[Source texts of formatted documents]
----
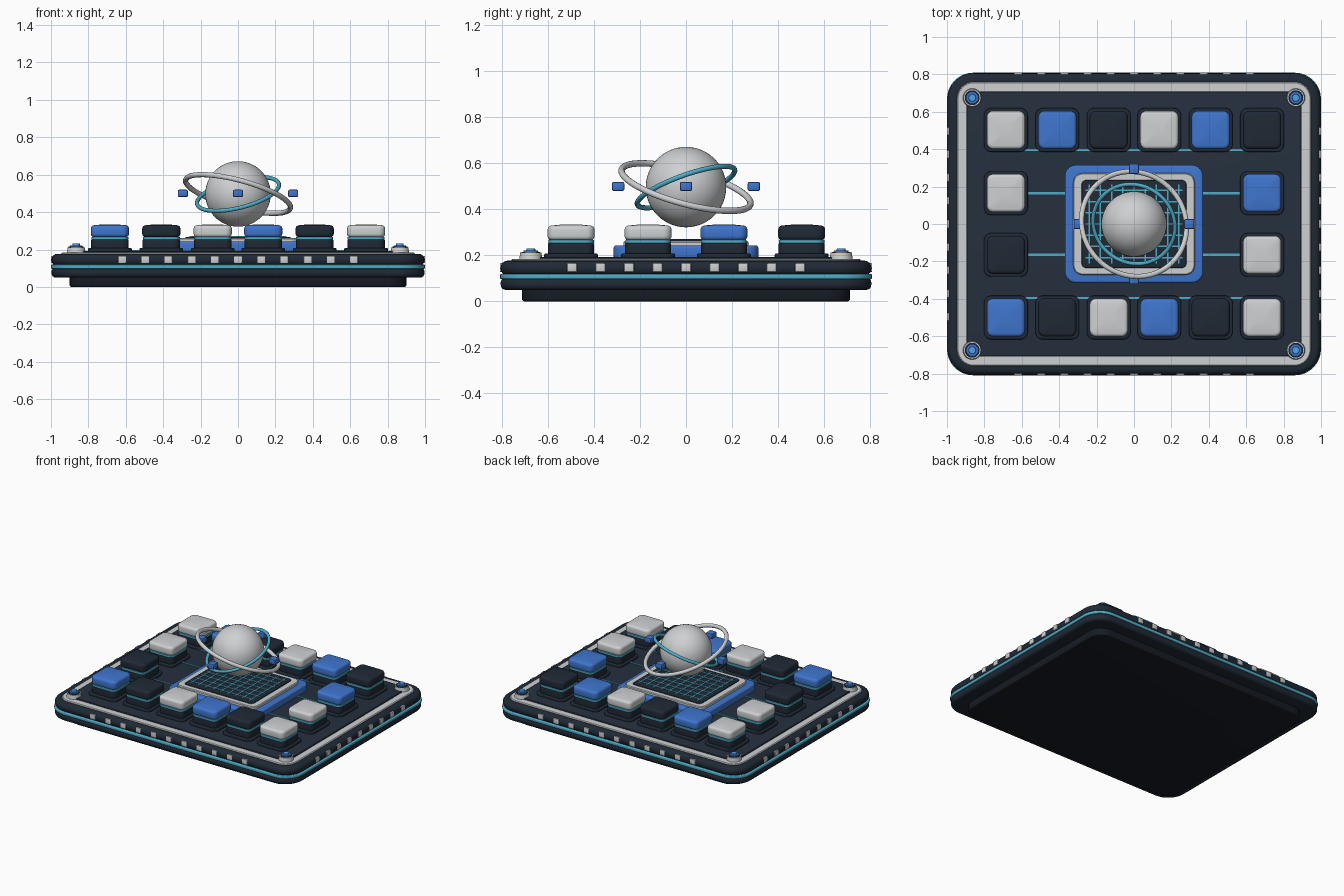
import bpy, bmesh, math
from mathutils import Vector

cube = bpy.data.objects.get("Cube")
if cube:
    bpy.data.objects.remove(cube, do_unlink=True)


def material(name, r, g, b):
    m = bpy.data.materials.new(name)
    m.use_nodes = True
    m.diffuse_color = (r, g, b, 1)
    m.node_tree.nodes["Principled BSDF"].inputs["Base Color"].default_value = (r, g, b, 1)
    return m


NAVY = material("navy", 0.014, 0.022, 0.036)
PANEL = material("panel navy", 0.018, 0.029, 0.047)
BLACK = material("near black", 0.008, 0.011, 0.017)
SILVER = material("silver", 0.62, 0.63, 0.64)
BLUE = material("blue", 0.05, 0.18, 0.62)
CYAN = material("cyan", 0.08, 0.42, 0.58)
LIGHT = material("light blue", 0.08, 0.35, 0.8)
made = []


def finish(name, bm, mat, loc=(0, 0, 0)):
    bmesh.ops.recalc_face_normals(bm, faces=bm.faces)
    mesh = bpy.data.meshes.new(name)
    bm.to_mesh(mesh)
    bm.free()
    mesh.materials.append(mat)
    ob = bpy.data.objects.new(name, mesh)
    ob.location = loc
    bpy.context.collection.objects.link(ob)
    made.append(ob)
    return ob


def outline(hx, hy, r, steps=8):
    """Points of a rounded rectangle, counter-clockwise."""
    pts = []
    for q, (sx, sy) in enumerate([(1, 1), (-1, 1), (-1, -1), (1, -1)]):
        for i in range(steps + 1):
            a = math.pi / 2 * (q + i / steps)
            pts.append((sx * (hx - r) + r * math.cos(a), sy * (hy - r) + r * math.sin(a)))
    return pts


def loft(name, rings, mat, loc=(0, 0, 0), closed=False):
    """Skin rounded rectangles given as (half x, half y, radius, z)."""
    bm = bmesh.new()
    loops = [[bm.verts.new((x, y, z)) for x, y in outline(hx, hy, r)] for hx, hy, r, z in rings]
    pairs = list(zip(loops, loops[1:])) + ([(loops[-1], loops[0])] if closed else [])
    for a, b in pairs:
        for i in range(len(a)):
            j = (i + 1) % len(a)
            bm.faces.new((a[i], a[j], b[j], b[i]))
    if not closed:
        bm.faces.new(loops[0])
        bm.faces.new(loops[-1])
    return finish(name, bm, mat, loc)


def slab(name, hx, hy, z0, z1, r, bevel, mat, loc=(0, 0, 0), dome=0):
    """Rounded slab with rounded top and bottom edges."""
    arc = [(bevel * (1 - math.cos(t * math.pi / 8)), bevel * (1 - math.sin(t * math.pi / 8))) for t in range(5)]
    low = [(hx - i, hy - i, max(r - i, 0.003), z0 + d) for i, d in reversed(arc)]
    top = [(hx - i, hy - i, max(r - i, 0.003), z1 - d) for i, d in arc]
    if dome:
        top.append((hx * 0.3, hy * 0.3, r * 0.3, z1 + dome))
    return loft(name, low + top, mat, loc)


def frame(name, outer, inner, z0, z1, mat):
    e = 0.005
    (ox, oy, o), (ix, iy, i) = outer, inner
    rings = [(ox, oy, o, z0), (ox, oy, o, z1 - e), (ox - e, oy - e, o - e, z1),
             (ix + e, iy + e, i + e, z1), (ix, iy, i, z1 - e), (ix, iy, i, z0)]
    return loft(name, rings, mat, closed=True)


def bar(name, sx, sy, sz, loc, mat, bevel=0):
    bm = bmesh.new()
    bmesh.ops.create_cube(bm, size=1)
    bmesh.ops.scale(bm, vec=(sx, sy, sz), verts=bm.verts)
    if bevel:
        bmesh.ops.bevel(bm, geom=bm.edges[:], offset=bevel, segments=2, affect='EDGES', profile=0.5)
    return finish(name, bm, mat, loc)


def disc(name, r1, r2, z0, z1, loc, mat):
    bm = bmesh.new()
    bmesh.ops.create_cone(bm, cap_ends=True, segments=32, radius1=r1, radius2=r2, depth=z1 - z0)
    return finish(name, bm, mat, (loc[0], loc[1], (z0 + z1) / 2))


def orbit(name, radius, tube, normal, z, mat):
    bpy.ops.mesh.primitive_torus_add(major_radius=radius, minor_radius=tube, major_segments=80, minor_segments=12)
    ob = bpy.context.object
    ob.name = name
    ob.location = (0, 0, z)
    ob.rotation_euler = Vector(normal).to_track_quat('Z', 'Y').to_euler()
    ob.data.materials.append(mat)
    made.append(ob)


# Tray: foot, two body shells, glowing seam, trim and deck
slab("foot", 0.9, 0.713, 0, 0.06, 0.1, 0.01, BLACK)
slab("lower_body", 0.997, 0.806, 0.05, 0.104, 0.14, 0.022, NAVY)
slab("seam_strip", 1.0, 0.809, 0.097, 0.119, 0.14, 0.006, CYAN)
slab("upper_body", 0.997, 0.806, 0.112, 0.177, 0.14, 0.03, NAVY)
frame("deck_trim", (0.946, 0.76, 0.09), (0.89, 0.703, 0.02), 0.165, 0.184, SILVER)
slab("deck", 0.893, 0.706, 0.165, 0.192, 0.02, 0.004, PANEL)

# Edge studs
for s in (-1, 1):
    for i in range(-5, 6):
        bar("long_edge_stud", 0.042, 0.02, 0.038, (i * 0.124, s * 0.799, 0.147), SILVER, 0.003)
    for i in range(-4, 5):
        bar("short_edge_stud", 0.02, 0.042, 0.038, (s * 0.99, i * 0.124, 0.147), SILVER, 0.003)

# Corner fasteners
for x in (-0.865, 0.865):
    for y in (-0.675, 0.675):
        disc("fastener_base", 0.052, 0.046, 0.17, 0.212, (x, y), SILVER)
        disc("fastener_groove", 0.04, 0.04, 0.2, 0.215, (x, y), NAVY)
        disc("fastener_button", 0.034, 0.032, 0.2, 0.221, (x, y), BLUE)
        disc("fastener_light", 0.021, 0.019, 0.21, 0.231, (x, y), LIGHT)

# Circuit lines on the deck
for s in (-1, 1):
    bar("row_line", 1.2, 0.012, 0.008, (0, s * 0.395, 0.193), CYAN)
    for t in (-1, 1):
        bar("side_line", 0.24, 0.012, 0.008, (t * 0.47, s * 0.165, 0.193), CYAN)


# Keys around the border
def key(x, y, mat):
    at = (x, y, 0)
    slab("key_socket", 0.117, 0.117, 0.185, 0.208, 0.04, 0.006, NAVY, at)
    slab("key_stem", 0.1, 0.1, 0.2, 0.254, 0.035, 0.006, NAVY, at)
    slab("key_glow", 0.099, 0.099, 0.252, 0.268, 0.035, 0.003, CYAN, at)
    slab("key_cap", 0.102, 0.102, 0.266, 0.33, 0.035, 0.018, mat, at, dome=0.005)


columns = (-0.685, -0.41, -0.135, 0.135, 0.41, 0.685)
for x, mat in zip(columns, (SILVER, BLUE, NAVY) * 2):
    key(x, 0.503, mat)
for x, mat in zip(columns, (BLUE, NAVY, SILVER) * 2):
    key(x, -0.5, mat)
for x, back, front in ((-0.685, SILVER, NAVY), (0.685, BLUE, SILVER)):
    key(x, 0.165, back)
    key(x, -0.165, front)

# Central projector with a grid screen
slab("projector_base", 0.37, 0.315, 0.185, 0.243, 0.06, 0.012, BLUE)
frame("projector_trim", (0.325, 0.272, 0.05), (0.275, 0.23, 0.02), 0.235, 0.262, SILVER)
slab("projector_screen", 0.28, 0.235, 0.235, 0.268, 0.025, 0.004, NAVY)
for i in range(-4, 5):
    bar("grid_line_y", 0.008, 0.42, 0.005, (i * 0.06, 0, 0.269), CYAN)
for i in range(-3, 4):
    bar("grid_line_x", 0.52, 0.008, 0.005, (0, i * 0.06, 0.269), CYAN)

# Floating globe, two orbit rings and four satellites
globe = bmesh.new()
bmesh.ops.create_uvsphere(globe, u_segments=48, v_segments=24, radius=0.175)
finish("globe", globe, SILVER, (0, 0, 0.497))
orbit("outer_ring", 0.29, 0.014, (0.27, 0.27, 1), 0.497, SILVER)
orbit("inner_ring", 0.225, 0.011, (-0.25, -0.36, 1), 0.497, CYAN)
for x, y in ((1, 0), (-1, 0), (0, 1), (0, -1)):
    bar("satellite", 0.054, 0.054, 0.04, (x * 0.295, y * 0.295, 0.5), BLUE, 0.008)

# Smooth shading with crisp edges
bpy.ops.object.select_all(action='DESELECT')
for ob in made:
    ob.select_set(True)
bpy.context.view_layer.objects.active = made[0]
bpy.ops.object.shade_smooth_by_angle(angle=math.radians(35))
----
Exercise objective: What is needed is the number of lines in the entries that contain the word "range", written alone.

Response: 7